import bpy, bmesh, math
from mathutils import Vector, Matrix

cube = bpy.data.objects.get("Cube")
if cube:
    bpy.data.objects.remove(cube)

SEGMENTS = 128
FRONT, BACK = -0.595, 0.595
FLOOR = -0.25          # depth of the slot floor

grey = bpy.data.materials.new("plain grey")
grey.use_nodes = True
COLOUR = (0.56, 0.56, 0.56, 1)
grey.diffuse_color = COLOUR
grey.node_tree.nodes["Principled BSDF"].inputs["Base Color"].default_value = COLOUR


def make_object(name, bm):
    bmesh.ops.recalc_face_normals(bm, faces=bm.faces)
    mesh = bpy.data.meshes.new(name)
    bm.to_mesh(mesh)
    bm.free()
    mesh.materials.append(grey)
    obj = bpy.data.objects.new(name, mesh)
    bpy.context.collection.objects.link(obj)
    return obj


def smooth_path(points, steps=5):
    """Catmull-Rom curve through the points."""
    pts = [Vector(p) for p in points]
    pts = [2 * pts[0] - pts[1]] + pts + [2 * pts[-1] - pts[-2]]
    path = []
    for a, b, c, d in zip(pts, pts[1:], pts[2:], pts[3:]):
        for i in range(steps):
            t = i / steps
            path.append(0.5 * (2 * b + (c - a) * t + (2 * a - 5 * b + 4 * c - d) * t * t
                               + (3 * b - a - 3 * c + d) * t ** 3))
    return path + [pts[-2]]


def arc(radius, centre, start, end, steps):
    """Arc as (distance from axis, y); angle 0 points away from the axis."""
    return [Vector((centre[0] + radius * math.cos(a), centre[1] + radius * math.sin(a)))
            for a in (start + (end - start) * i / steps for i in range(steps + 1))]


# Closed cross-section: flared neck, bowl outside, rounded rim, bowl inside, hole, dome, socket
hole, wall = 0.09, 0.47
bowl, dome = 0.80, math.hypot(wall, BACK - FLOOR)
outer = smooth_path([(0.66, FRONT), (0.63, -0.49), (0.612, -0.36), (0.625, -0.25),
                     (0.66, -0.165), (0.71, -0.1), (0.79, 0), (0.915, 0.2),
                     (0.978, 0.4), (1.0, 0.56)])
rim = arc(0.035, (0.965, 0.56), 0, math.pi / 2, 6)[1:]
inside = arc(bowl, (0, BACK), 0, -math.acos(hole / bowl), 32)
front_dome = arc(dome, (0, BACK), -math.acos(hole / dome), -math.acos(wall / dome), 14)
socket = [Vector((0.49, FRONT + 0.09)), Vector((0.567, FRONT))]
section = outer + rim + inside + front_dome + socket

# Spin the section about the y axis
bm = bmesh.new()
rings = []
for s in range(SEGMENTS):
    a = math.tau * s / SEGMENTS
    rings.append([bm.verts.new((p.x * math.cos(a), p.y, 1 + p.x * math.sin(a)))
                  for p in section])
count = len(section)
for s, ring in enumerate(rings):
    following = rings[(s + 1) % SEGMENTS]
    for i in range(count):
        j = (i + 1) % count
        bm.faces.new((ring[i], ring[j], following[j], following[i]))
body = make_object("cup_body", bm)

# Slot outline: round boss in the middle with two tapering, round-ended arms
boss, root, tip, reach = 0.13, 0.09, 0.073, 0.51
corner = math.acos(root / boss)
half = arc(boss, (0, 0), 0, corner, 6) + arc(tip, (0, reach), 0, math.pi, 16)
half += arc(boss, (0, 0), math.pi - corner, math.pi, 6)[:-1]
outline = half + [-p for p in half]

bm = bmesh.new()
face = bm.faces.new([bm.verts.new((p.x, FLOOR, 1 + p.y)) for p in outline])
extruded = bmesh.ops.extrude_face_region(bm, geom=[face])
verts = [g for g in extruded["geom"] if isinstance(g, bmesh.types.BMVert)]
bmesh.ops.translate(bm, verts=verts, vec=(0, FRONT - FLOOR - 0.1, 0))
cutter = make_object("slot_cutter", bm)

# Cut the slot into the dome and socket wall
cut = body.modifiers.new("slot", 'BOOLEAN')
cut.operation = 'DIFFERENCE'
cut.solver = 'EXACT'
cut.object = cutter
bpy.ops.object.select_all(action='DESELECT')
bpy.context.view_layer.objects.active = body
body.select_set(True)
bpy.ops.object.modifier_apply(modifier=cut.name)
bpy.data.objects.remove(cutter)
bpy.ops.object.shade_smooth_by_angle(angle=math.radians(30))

== PROBLEM DETAILS ==
Count every line of the records that holds the string "import". Write only the total.

== YOUR RESPONSE ==
2